* _Provided material_
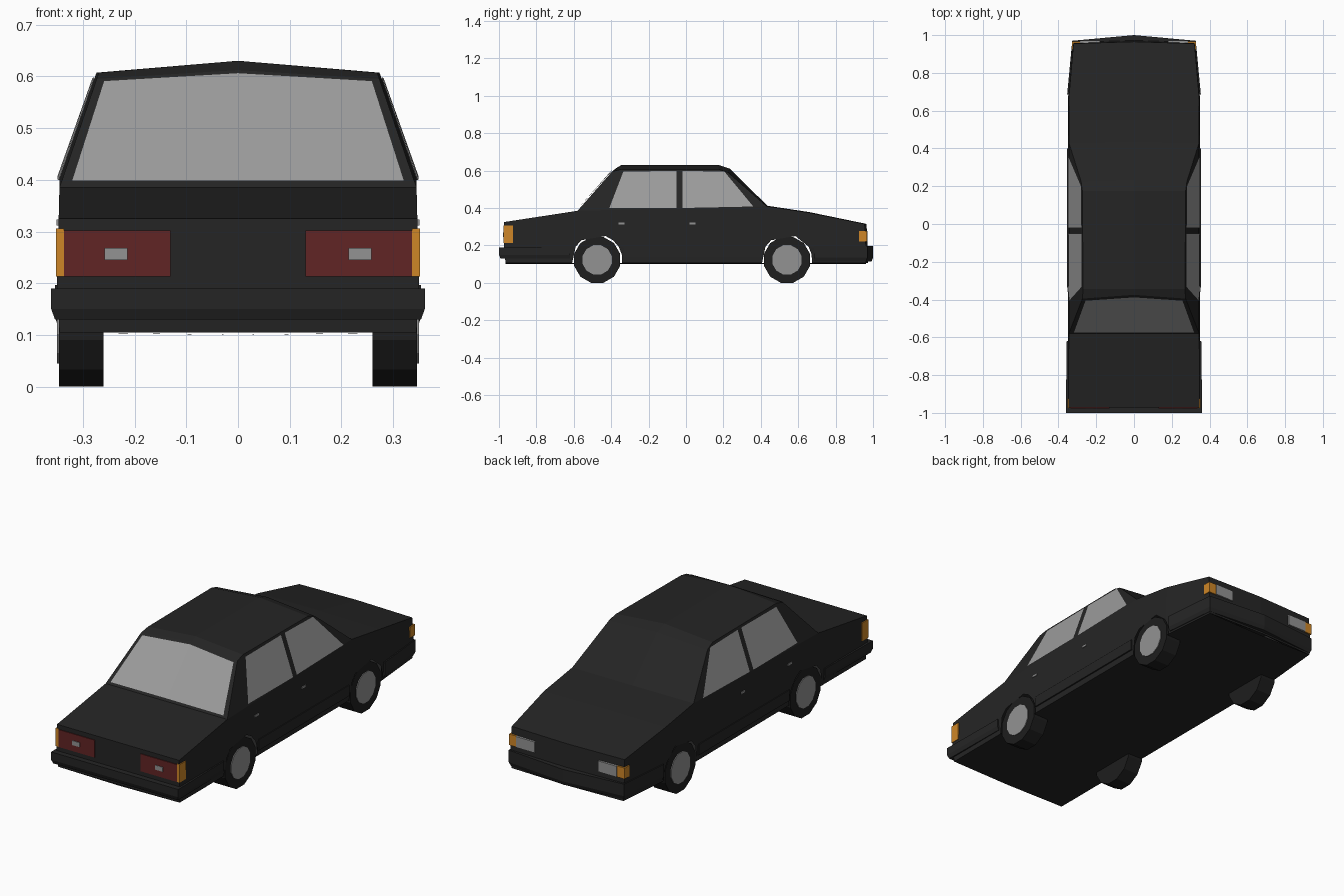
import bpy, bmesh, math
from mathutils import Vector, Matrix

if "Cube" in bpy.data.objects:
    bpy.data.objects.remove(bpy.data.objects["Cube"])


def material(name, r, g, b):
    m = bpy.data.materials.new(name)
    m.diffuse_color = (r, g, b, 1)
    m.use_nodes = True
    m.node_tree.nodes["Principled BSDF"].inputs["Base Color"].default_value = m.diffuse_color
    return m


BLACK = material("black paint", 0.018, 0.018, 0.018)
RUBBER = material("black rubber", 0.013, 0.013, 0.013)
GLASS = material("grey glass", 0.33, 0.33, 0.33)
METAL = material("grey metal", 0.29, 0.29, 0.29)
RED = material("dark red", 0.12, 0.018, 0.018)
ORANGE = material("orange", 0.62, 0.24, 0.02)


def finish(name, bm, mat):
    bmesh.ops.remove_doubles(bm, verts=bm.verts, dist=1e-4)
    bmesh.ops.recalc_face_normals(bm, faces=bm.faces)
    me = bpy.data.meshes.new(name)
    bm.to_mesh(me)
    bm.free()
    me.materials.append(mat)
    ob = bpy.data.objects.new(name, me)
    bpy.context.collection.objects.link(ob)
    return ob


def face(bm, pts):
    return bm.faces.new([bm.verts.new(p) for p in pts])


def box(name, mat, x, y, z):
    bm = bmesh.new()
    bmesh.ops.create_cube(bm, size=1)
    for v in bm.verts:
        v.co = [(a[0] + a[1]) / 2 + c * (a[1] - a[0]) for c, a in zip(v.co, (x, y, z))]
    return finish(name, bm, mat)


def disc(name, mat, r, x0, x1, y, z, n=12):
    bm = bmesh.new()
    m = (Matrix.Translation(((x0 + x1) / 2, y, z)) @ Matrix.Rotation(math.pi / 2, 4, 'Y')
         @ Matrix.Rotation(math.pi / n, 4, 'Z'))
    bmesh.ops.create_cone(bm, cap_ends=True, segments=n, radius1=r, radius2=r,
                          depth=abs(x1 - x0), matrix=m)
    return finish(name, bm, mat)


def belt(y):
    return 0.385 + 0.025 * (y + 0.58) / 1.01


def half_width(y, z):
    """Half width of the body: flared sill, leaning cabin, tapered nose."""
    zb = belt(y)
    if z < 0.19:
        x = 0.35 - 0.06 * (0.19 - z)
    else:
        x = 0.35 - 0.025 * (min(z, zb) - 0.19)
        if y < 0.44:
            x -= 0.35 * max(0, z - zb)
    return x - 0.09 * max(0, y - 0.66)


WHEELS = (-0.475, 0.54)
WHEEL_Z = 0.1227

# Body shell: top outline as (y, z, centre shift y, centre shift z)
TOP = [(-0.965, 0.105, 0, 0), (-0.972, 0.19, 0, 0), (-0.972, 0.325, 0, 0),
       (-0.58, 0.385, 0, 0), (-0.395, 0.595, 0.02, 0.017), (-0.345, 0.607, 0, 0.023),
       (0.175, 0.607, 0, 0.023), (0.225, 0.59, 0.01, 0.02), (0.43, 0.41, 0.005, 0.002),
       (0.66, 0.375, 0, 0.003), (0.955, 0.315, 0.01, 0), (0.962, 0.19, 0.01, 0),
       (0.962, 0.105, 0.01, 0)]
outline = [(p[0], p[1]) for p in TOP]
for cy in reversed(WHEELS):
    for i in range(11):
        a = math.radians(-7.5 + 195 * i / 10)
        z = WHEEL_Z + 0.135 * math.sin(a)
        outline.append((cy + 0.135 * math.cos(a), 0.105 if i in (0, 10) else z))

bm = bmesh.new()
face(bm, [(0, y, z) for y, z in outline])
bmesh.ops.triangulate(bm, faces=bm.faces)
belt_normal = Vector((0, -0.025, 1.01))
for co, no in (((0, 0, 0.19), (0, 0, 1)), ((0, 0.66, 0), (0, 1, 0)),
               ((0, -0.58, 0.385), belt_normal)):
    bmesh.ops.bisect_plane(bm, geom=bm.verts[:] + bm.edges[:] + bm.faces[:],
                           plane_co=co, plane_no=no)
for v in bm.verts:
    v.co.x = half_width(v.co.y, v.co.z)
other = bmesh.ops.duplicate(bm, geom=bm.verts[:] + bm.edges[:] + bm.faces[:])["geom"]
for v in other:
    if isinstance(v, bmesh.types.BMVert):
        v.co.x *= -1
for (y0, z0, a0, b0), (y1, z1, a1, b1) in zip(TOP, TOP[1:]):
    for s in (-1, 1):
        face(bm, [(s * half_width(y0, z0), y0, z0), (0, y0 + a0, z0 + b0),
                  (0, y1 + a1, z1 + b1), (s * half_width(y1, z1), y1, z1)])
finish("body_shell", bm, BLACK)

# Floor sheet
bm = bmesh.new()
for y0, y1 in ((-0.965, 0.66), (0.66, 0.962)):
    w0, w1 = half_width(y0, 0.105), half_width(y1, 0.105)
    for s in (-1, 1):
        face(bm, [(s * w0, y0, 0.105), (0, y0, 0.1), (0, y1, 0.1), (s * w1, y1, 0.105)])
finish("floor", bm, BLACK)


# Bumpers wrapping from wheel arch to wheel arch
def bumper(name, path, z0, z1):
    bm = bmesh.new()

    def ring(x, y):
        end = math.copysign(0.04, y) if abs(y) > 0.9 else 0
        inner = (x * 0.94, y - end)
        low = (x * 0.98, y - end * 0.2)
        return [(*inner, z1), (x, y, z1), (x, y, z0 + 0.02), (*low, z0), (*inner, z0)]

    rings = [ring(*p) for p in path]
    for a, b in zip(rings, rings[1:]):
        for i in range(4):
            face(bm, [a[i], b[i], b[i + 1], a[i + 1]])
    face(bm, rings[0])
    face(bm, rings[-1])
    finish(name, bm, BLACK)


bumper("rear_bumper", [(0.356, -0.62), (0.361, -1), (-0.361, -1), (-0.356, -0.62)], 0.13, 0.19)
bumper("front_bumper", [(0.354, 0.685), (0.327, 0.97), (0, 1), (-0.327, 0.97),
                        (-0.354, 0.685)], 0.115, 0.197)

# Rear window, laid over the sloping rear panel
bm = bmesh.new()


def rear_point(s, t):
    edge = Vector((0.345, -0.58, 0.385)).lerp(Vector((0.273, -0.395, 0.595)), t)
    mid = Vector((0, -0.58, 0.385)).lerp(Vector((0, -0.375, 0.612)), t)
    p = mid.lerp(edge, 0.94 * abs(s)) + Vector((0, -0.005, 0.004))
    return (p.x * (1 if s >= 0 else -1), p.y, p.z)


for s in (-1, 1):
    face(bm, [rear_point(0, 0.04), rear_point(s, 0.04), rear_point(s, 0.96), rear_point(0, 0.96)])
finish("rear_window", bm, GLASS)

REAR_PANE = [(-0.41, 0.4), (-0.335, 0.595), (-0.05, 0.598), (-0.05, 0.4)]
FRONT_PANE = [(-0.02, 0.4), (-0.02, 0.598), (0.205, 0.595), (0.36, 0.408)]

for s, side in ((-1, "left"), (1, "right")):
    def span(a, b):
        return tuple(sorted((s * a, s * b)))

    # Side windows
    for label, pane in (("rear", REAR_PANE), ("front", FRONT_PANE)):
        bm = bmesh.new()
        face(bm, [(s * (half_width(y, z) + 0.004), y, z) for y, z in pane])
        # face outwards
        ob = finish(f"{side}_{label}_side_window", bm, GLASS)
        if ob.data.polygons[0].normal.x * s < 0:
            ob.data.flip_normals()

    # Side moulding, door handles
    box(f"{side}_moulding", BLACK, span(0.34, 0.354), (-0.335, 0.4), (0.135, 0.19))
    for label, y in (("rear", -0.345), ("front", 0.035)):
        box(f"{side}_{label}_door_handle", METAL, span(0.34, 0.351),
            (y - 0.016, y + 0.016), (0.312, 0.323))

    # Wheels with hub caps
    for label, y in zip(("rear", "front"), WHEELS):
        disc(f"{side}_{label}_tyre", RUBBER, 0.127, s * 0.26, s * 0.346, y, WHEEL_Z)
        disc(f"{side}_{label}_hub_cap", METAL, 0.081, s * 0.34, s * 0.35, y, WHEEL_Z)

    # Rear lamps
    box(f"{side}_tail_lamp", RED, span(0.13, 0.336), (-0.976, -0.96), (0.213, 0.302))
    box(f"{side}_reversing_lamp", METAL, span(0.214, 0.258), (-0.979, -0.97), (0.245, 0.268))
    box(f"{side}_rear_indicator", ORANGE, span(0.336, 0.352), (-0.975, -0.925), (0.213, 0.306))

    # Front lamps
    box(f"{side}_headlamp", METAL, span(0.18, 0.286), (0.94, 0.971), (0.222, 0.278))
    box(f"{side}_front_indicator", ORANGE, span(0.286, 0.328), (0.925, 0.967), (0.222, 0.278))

* _Your objective_
From the data above, reproduce word for word the lines running from the line with "face(bm, [(s * half_width(y0, z0), y0, z0), (0, y0" to the line with "p = mid.lerp(edge, 0.94", ends included.

* _Task response_
        face(bm, [(s * half_width(y0, z0), y0, z0), (0, y0 + a0, z0 + b0),
                  (0, y1 + a1, z1 + b1), (s * half_width(y1, z1), y1, z1)])
finish("body_shell", bm, BLACK)

# Floor sheet
bm = bmesh.new()
for y0, y1 in ((-0.965, 0.66), (0.66, 0.962)):
    w0, w1 = half_width(y0, 0.105), half_width(y1, 0.105)
    for s in (-1, 1):
        face(bm, [(s * w0, y0, 0.105), (0, y0, 0.1), (0, y1, 0.1), (s * w1, y1, 0.105)])
finish("floor", bm, BLACK)


# Bumpers wrapping from wheel arch to wheel arch
def bumper(name, path, z0, z1):
    bm = bmesh.new()

    def ring(x, y):
        end = math.copysign(0.04, y) if abs(y) > 0.9 else 0
        inner = (x * 0.94, y - end)
        low = (x * 0.98, y - end * 0.2)
        return [(*inner, z1), (x, y, z1), (x, y, z0 + 0.02), (*low, z0), (*inner, z0)]

    rings = [ring(*p) for p in path]
    for a, b in zip(rings, rings[1:]):
        for i in range(4):
            face(bm, [a[i], b[i], b[i + 1], a[i + 1]])
    face(bm, rings[0])
    face(bm, rings[-1])
    finish(name, bm, BLACK)


bumper("rear_bumper", [(0.356, -0.62), (0.361, -1), (-0.361, -1), (-0.356, -0.62)], 0.13, 0.19)
bumper("front_bumper", [(0.354, 0.685), (0.327, 0.97), (0, 1), (-0.327, 0.97),
                        (-0.354, 0.685)], 0.115, 0.197)

# Rear window, laid over the sloping rear panel
bm = bmesh.new()


def rear_point(s, t):
    edge = Vector((0.345, -0.58, 0.385)).lerp(Vector((0.273, -0.395, 0.595)), t)
    mid = Vector((0, -0.58, 0.385)).lerp(Vector((0, -0.375, 0.612)), t)
    p = mid.lerp(edge, 0.94 * abs(s)) + Vector((0, -0.005, 0.004))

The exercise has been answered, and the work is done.